Piaggio LT 150

 

 

 

Make Model

Piaggio LT 150

Year

2003 - 04

Engine

Four stroke, single cylinder, SOHC, 2 valve

Capacity

149 cc / 9.1 cub in.

Bore x Stroke

62.6 mm x 48.6  mm

Cooling System

Air cooled

Compression Ratio

10.1:1

Fuel System

Carburetor

Starting

Electric & kick

Max Power

8.7 kW / 11.6 hp

Transmission 

CVT, twist and go

Front Suspension

Hydraulic telescopic fork

Rear Suspension

Single hydraulic shock absorber

Front Brakes

Disc, 220 mm

Rear Brakes

Drum, 140 mm

Wheels

Alloy rims and spokes

Front Tyre

70/90 - 16 in.

Rear Tyre

90/80 - 16 in.

Wheelbase

1306 mm / 51.4 in.

Dry Weight

106 kg / 233 lbs

Fuel Capacity 

5.5 L / 1.5 US gal

Colours

Pearl, Platinum, Aquamarine, Royal blue, Black

Review Motor Scooter Guide

Piaggio’s quirky LT scooter series was first offered in the USA for the 2003 model year, which was the same year Piaggio entered the USA market under their own name (as opposed to the Vespa name). The LT 50 and LT 150 were offered again for 2004, but after that both models were dropped.

The LT 50 and LT 150 are both fairly rare scooters, but mechanically they do share quite a few parts with other machines. Piaggio’s Hi-PER2 2-stroke 49cc engine used in the Fly 50 is the motor found in Piaggio’s Typhoon 50 and the Vespa ET2 50. Similarly, the Fly 150 uses Piaggio’s LEADER motor which has also been used in the Fly 150, Vespa ET4 150 ,Vespa S 150 and Vespa LX 150. A larger bore version of this motor were also used in Piaggio’s BV200 and Vespa’s GT200. Accordingly, parts availability for OEM and aftermarket parts is excellent.

The LT scooters offer good handling with their large wheels adding stability and smoothness over uneven road. This is particularly noticeable with the LT 150 since you can read higher speeds where the limitations of other smaller wheeled scooters are more obvious. The suspension is also considered to be fairly good.

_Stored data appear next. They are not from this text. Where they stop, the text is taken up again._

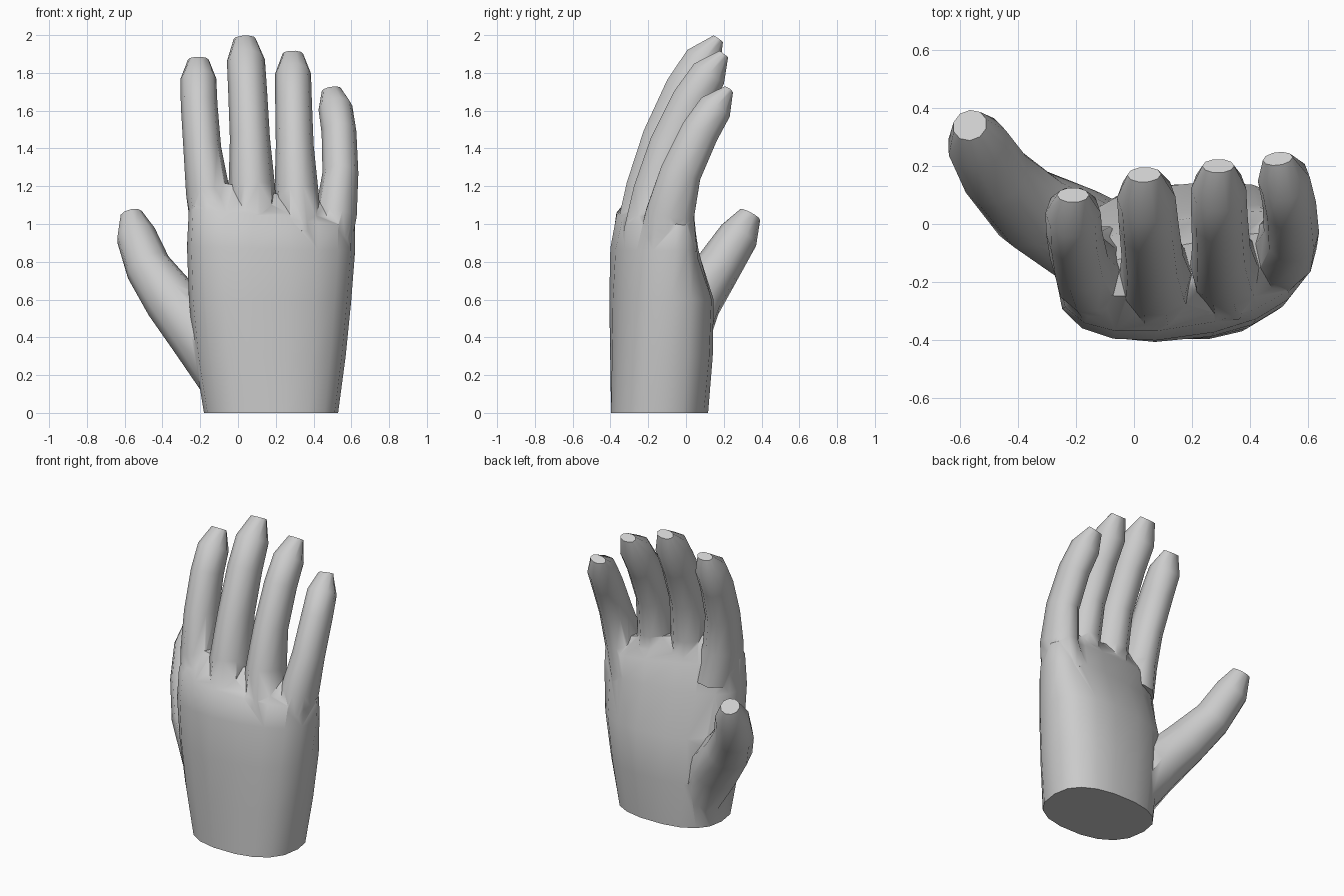
import bpy, bmesh, math
from mathutils import Vector

if "Cube" in bpy.data.objects:
    bpy.data.objects.remove(bpy.data.objects["Cube"])


def loft(name, rings):
    """Closed skin through a list of equal-length point rings."""
    bm = bmesh.new()
    loops = [[bm.verts.new(p) for p in r] for r in rings]
    n = len(loops[0])
    for a, b in zip(loops, loops[1:]):
        for i in range(n):
            j = (i + 1) % n
            bm.faces.new((a[i], a[j], b[j], b[i]))
    bm.faces.new(loops[0][::-1])
    bm.faces.new(loops[-1])
    bmesh.ops.recalc_face_normals(bm, faces=bm.faces)
    me = bpy.data.meshes.new(name)
    bm.to_mesh(me)
    bm.free()
    ob = bpy.data.objects.new(name, me)
    bpy.context.collection.objects.link(ob)
    return ob


def tube(name, pts, widths, depths, side, n=10):
    """Oval tube along a path; side gives the width direction."""
    rings = []
    for i, p in enumerate(pts):
        t = (pts[min(i + 1, len(pts) - 1)] - pts[max(i - 1, 0)]).normalized()
        s = Vector(side)
        s = (s - t * s.dot(t)).normalized()
        d = t.cross(s)
        rings.append([p + s * widths[i] * math.cos(math.tau * k / n)
                      + d * depths[i] * math.sin(math.tau * k / n) for k in range(n)])
    return loft(name, rings)


def finger(name, base, tip, bow, width):
    """Finger curling forward from base to tip."""
    base, tip = Vector(base), Vector(tip)
    pts = []
    for t in (0, 0.24, 0.49, 0.74, 0.89, 1):
        p = base.lerp(tip, t)
        p.x += bow * 4 * t * (1 - t)
        p.y = base.y + (tip.y - base.y) * t ** 2.1
        pts.append(p)
    return tube(name, pts, [width * f for f in (1.25, 1.16, 1, .97, .95, .55)],
                [width * f for f in (1.8, 1.42, 1.2, 1.12, 1.0, .3)], (1, 0, 0))


def palm_ring(z, x0, x1, back, front, n=18):
    """Arched palm section, leaning and dropping toward the little finger higher up."""
    c, w, edge = (x0 + x1) / 2, (x1 - x0) / 2, -0.12
    slope, drop = 0.07 * min(z, 1), 0.35 * max(0, z - 0.82)
    ring = []
    for k in range(n):
        a = math.tau * k / n
        u = math.copysign(abs(math.cos(a)) ** 0.85, math.cos(a))
        v = math.copysign(abs(math.sin(a)) ** 0.8, math.sin(a))
        y = edge + v * ((front - edge) if v > 0 else (edge - back))
        ring.append((c + w * u, y + slope * u, z - drop * (u + 1) / 2))
    return ring


# palm and wrist
hand = loft("hand", [palm_ring(*r) for r in (
    (0.00, -0.18, 0.53, -0.40, 0.12),
    (0.30, -0.23, 0.57, -0.40, 0.14),
    (0.60, -0.26, 0.60, -0.40, 0.14),
    (0.88, -0.27, 0.62, -0.39, 0.05),
    (1.08, -0.26, 0.62, -0.355, 0.02),
    (1.24, -0.19, 0.54, -0.22, -0.07))])

# fingers
parts = [
    finger("index_finger", (-0.12, -0.18, 0.95), (-0.21, 0.10, 1.87), -0.025, 0.10),
    finger("middle_finger", (0.08, -0.19, 0.95), (0.035, 0.17, 1.98), 0.005, 0.106),
    finger("ring_finger", (0.32, -0.16, 0.95), (0.29, 0.20, 1.90), -0.005, 0.10),
    finger("little_finger", (0.47, -0.10, 0.85), (0.495, 0.225, 1.71), 0.06, 0.095),
]

# thumb
radii = (0.14, 0.165, 0.145, 0.122, 0.107, 0.06)
parts.append(tube("thumb", [Vector(p) for p in (
    (-0.05, -0.08, 0.15), (-0.19, -0.04, 0.40), (-0.355, 0.05, 0.60),
    (-0.475, 0.17, 0.77), (-0.54, 0.28, 0.94), (-0.565, 0.34, 1.05))],
    radii, radii, (-0.6, -0.6, 0.5)))

# weld the digits into the hand
bpy.context.view_layer.objects.active = hand
hand.select_set(True)
for part in parts:
    mod = hand.modifiers.new("join", 'BOOLEAN')
    mod.operation, mod.solver, mod.object = 'UNION', 'EXACT', part
    bpy.ops.object.modifier_apply(modifier=mod.name)
    bpy.data.objects.remove(part)

bpy.ops.object.shade_smooth_by_angle(angle=math.radians(50))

Stylistically, the LT scooters are somewhat of a quirky twist on Vespa’s ET scooter which was designed around the same time. The LT almost looks like an ET scooter with huge wheels added and a more open rear end. The headlight and legshield area shows obvious ties to this sibling. Large wheeled scooters are a tough design to pull off, and Piaggio did a reasonable job with the LT50 and LT150. One thing that can be said about the LT scooters is that they definitely have personality, which is something some people argue is lacking in Piaggio’s newer Fly scooters.

In terms of amenities, the LT 150 falls a bit short. It has a glovebox, but the underseat storage area is quite tiny due to the large rear wheel eating into this space. You can’t fit any sort of a helmet under there, so you’ll need to find another safe storage spot for it on rainy days. Some LT 150 owners prefer to remove some of these emissions systems to improve top speed by a few mph and to install a larger LT 50 underseat bucket. This part can still be purchased from Piaggio.

Overall, the LT scooters are unique rides from Piaggio. They are nicely powered, unique and reliable. It’s too bad this line of scooters didn’t live on, but overseas these scooters are still sold (in newer versions) called the Piaggio Liberty.